NENA releases i3 standard update, seeks potentially critical ANSI approval
National Emergency Number Association (NENA) board members yesterday released the latest version of the i3 standard for next-generation 911 (NG911) infrastructure, which will be submitted to the American National Standard Institute (ANSI) for approval that could resolve one point of contention in NG911 funding proposals.
“This is a landmark moment in the evolution of NG911,” NENA President Gary Bell said in a prepared statement. “The public-safety community and the tech industry now have the most up-to-date, comprehensive, consensus-driven, open standard for NG911. This will no doubt hasten and strengthen our push to see NG911 systems, services, and products deployed coast to coast.”
Approval of Version 3 of the i3 standard by the NENA board means that it now can be considered by ANSI.
“i3 is an American National Standard candidate, and in the coming weeks NENA expects full ANSI approval, confirming that development of the standard complied with all ANSI Essential Requirements,” according to the NENA press release.
ANSI approval would be particularly significant, if legislative language proposed in March that would provide $15 billion in federal funding to accelerate NG911 deployment is enacted. Included in the LIFT America infrastructure proposal supported by House Democrats, the language effectively specifies that the money be used to fund NG911 deployments employ “commonly accepted standards” and that i3 would qualify only after it receives ANSI approval.
This treatment of i3 in the proposed legislative language has been source of frustration for NENA officials, as NENA CEO Brian Fontes outlined during an online event last month. Indeed, NENA’s i3 standard has served as the technical basis for the vast majority of NG911 upgrades initiated at the state and local levels within the United States, and many in the 911 community have questioned how NG911 funding would be used if i3-centric initiatives were not eligible.
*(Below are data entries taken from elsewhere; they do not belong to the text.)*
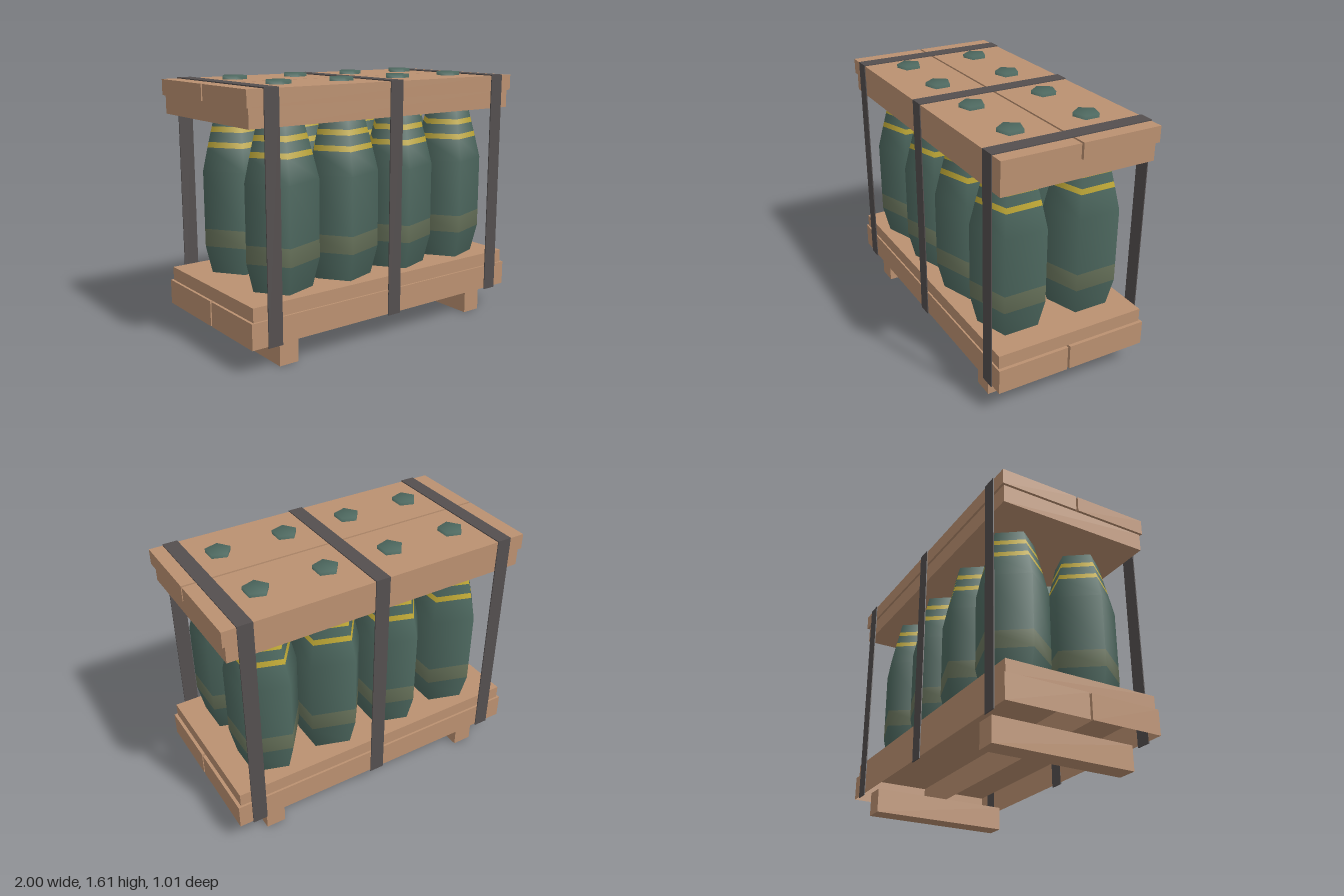
import * as THREE from 'three';

const mat = (name, color, side = THREE.FrontSide) => {
  const m = new THREE.MeshStandardMaterial({ color, side });
  m.name = name;
  return m;
};

export function createModel() {
  const root = new THREE.Group();
  root.name = 'shellPallet';
  const wood = mat('wood', 0xbb9171, THREE.DoubleSide);
  const steel = mat('strapSteel', 0x544f4f);
  const green = mat('shellGreen', 0x4d685f);
  const yellow = mat('bandYellow', 0xc0a936);
  const olive = mat('bandOlive', 0x69745c);

  // Box given by its min and max on each axis
  const box = (name, material, [x0, x1], [y0, y1], [z0, z1], parent = root) => {
    const m = new THREE.Mesh(new THREE.BoxGeometry(x1 - x0, y1 - y0, z1 - z0), material);
    m.position.set((x0 + x1) / 2, (y0 + y1) / 2, (z0 + z1) / 2);
    m.name = name;
    parent.add(m);
    return m;
  };
  // Removes the underside of a box (its fourth face)
  const openBottom = ({ geometry }) => {
    const index = Array.from(geometry.index.array);
    index.splice(18, 6);
    geometry.setIndex(index);
    geometry.clearGroups();
  };

  // Pallet base: skids, hollow lower planks and deck
  box('skidRight', wood, [-0.8, -0.672], [0, 0.155], [-0.46, 0.463]);
  box('skidLeft', wood, [0.68, 0.805], [0, 0.155], [-0.46, 0.463]);
  openBottom(box('basePlankFront', wood, [-1, 1], [0.155, 0.31], [0.04, 0.5]));
  openBottom(box('basePlankBack', wood, [-1, 1], [0.155, 0.31], [-0.5, 0.025]));
  box('baseDeck', wood, [-0.985, 0.98], [0.311, 0.395], [-0.487, 0.49]);

  // Lid
  box('lidDeck', wood, [-0.985, 0.98], [1.372, 1.484], [-0.487, 0.49]);
  box('lidPlankFront', wood, [-1, 1], [1.485, 1.582], [0.018, 0.5]);
  box('lidPlankBack', wood, [-1, 1], [1.485, 1.582], [-0.5, 0.004]);

  // Steel straps over the lid and down both sides
  for (const x of [-0.85, 0.018, 0.867]) {
    const strap = new THREE.Group();
    strap.name = 'strap';
    const w = [x - 0.047, x + 0.047];
    box('strapTop', steel, w, [1.582, 1.588], [-0.505, 0.505], strap);
    box('strapFront', steel, w, [0.145, 1.582], [0.499, 0.505], strap);
    box('strapBack', steel, w, [0.145, 1.582], [-0.505, -0.499], strap);
    root.add(strap);
  }

  // Five-sided shell: [radius, height, material index of the section above]
  const profile = [
    [0.186, 0.385, 0], [0.231, 0.57, 2], [0.231, 0.68, 0], [0.231, 1.04, 0],
    [0.196, 1.18, 1], [0.187, 1.213, 0], [0.171, 1.273, 1], [0.162, 1.306, 0],
    [0.144, 1.375, 0], [0.079, 1.57, 0], [0.079, 1.605, 0], [0, 1.605, 0],
  ];
  const sides = 5;
  const shellGeo = new THREE.LatheGeometry(
    profile.map(([r, y]) => new THREE.Vector2(r, y)), sides, -Math.PI / 2);
  const bands = profile.length - 1;
  for (let i = 0; i < sides; i++)
    for (let j = 0; j < bands; j++)
      shellGeo.addGroup((i * bands + j) * 6, 6, profile[j][2]);

  // Two rows of four shells
  for (const z of [0.25, -0.237])
    for (const x of [-0.649, -0.21, 0.231, 0.669]) {
      const shell = new THREE.Mesh(shellGeo, [green, yellow, olive]);
      shell.name = 'shell';
      shell.position.set(x, 0, z);
      root.add(shell);
    }
  return root;
}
Proponents of the NG911 language in the LIFT America proposal—wording supported by the Public Safety Next Generation 911 Coalition that include APCO and many public-safety associations—have downplayed the i3 concerns, noting that expected ANSI approval of i3 in the near term would make the issue moot.
But the i3 issue is not the only point of disagreement expressed by officials with NENA, NASNA and iCERT about the NG911 funding language in LIFT America proposal, as those organizations have raised questions about the cybersecurity scheme and the makeup of a key advisory committee included in the legislation.
There has been some indication that such disputes could be resolved in the near term, but there is no tangible evidence that it has happened to date. After being in the Democrat-backed LIFT America infrastructure package in March, no NG911 funding language has been included in more recent spending proposals from President Joe Biden, Capitol Hill Republicans or a bipartisan group in Congress, according to Beltway sources.
In addition, no standalone NG911 funding bill has been introduced yet, although Sen. Amy Klobuchar vowed three months ago that she would reintroduce NG911 funding legislation that she proposed in 2019.
Many in the 911 and broader public-safety communities believe that the massive spending packages for COVID-19 relief and infrastructure initiatives represent the best opportunities to get federal funding injected into the NG911 ecosystem. To date, NG911 has not been included in such initiatives, increasing the sense of urgency surrounding the most recent spending proposals—and the need for consensus about NG911, so it will be easier for Congress to take action—according to these Beltway and public-safety sources.
But other Beltway sources have indicated that the current spending proposals do not represent the last chance for federal NG911 funding, noting that 911 is the type of issue that can garner bipartisan support.
NENA volunteers have spent years developing NG911 standards, with the organization describing this Version 3 of i3 being the “keystone” of the portfolio. According to the NENA press release, Version 3 updates and changes include:
- New REST/JSON architecture, following modern best practices for interface design;
- Cybersecurity improvements;
- Major updates to call bridging;
- Discrepancy Reports;
- Outgoing Call Interface Function;
- Blind transfer support;
- Updates to handle novel call types (including non-interactive calls and Advanced Automatic Crash Notifications); and
- Harmonization with European specifications.
“i3 Version 3 represents the culmination of several years of effort by a large group of experts to produce a complete and interoperable specification implementable by all 9-1-1 authorities and vendors,” Brian Rosen, co-chair of the i3 Architecture Working Group, said in a prepared statement. “It adds new functionality requested by PSAPs and updates the specifications for software-application interfaces. i3v3 is undoubtedly the new standard for state and local NG9-1-1 RFPs, and vendors will now be able to upgrade their implementations with greater confidence.”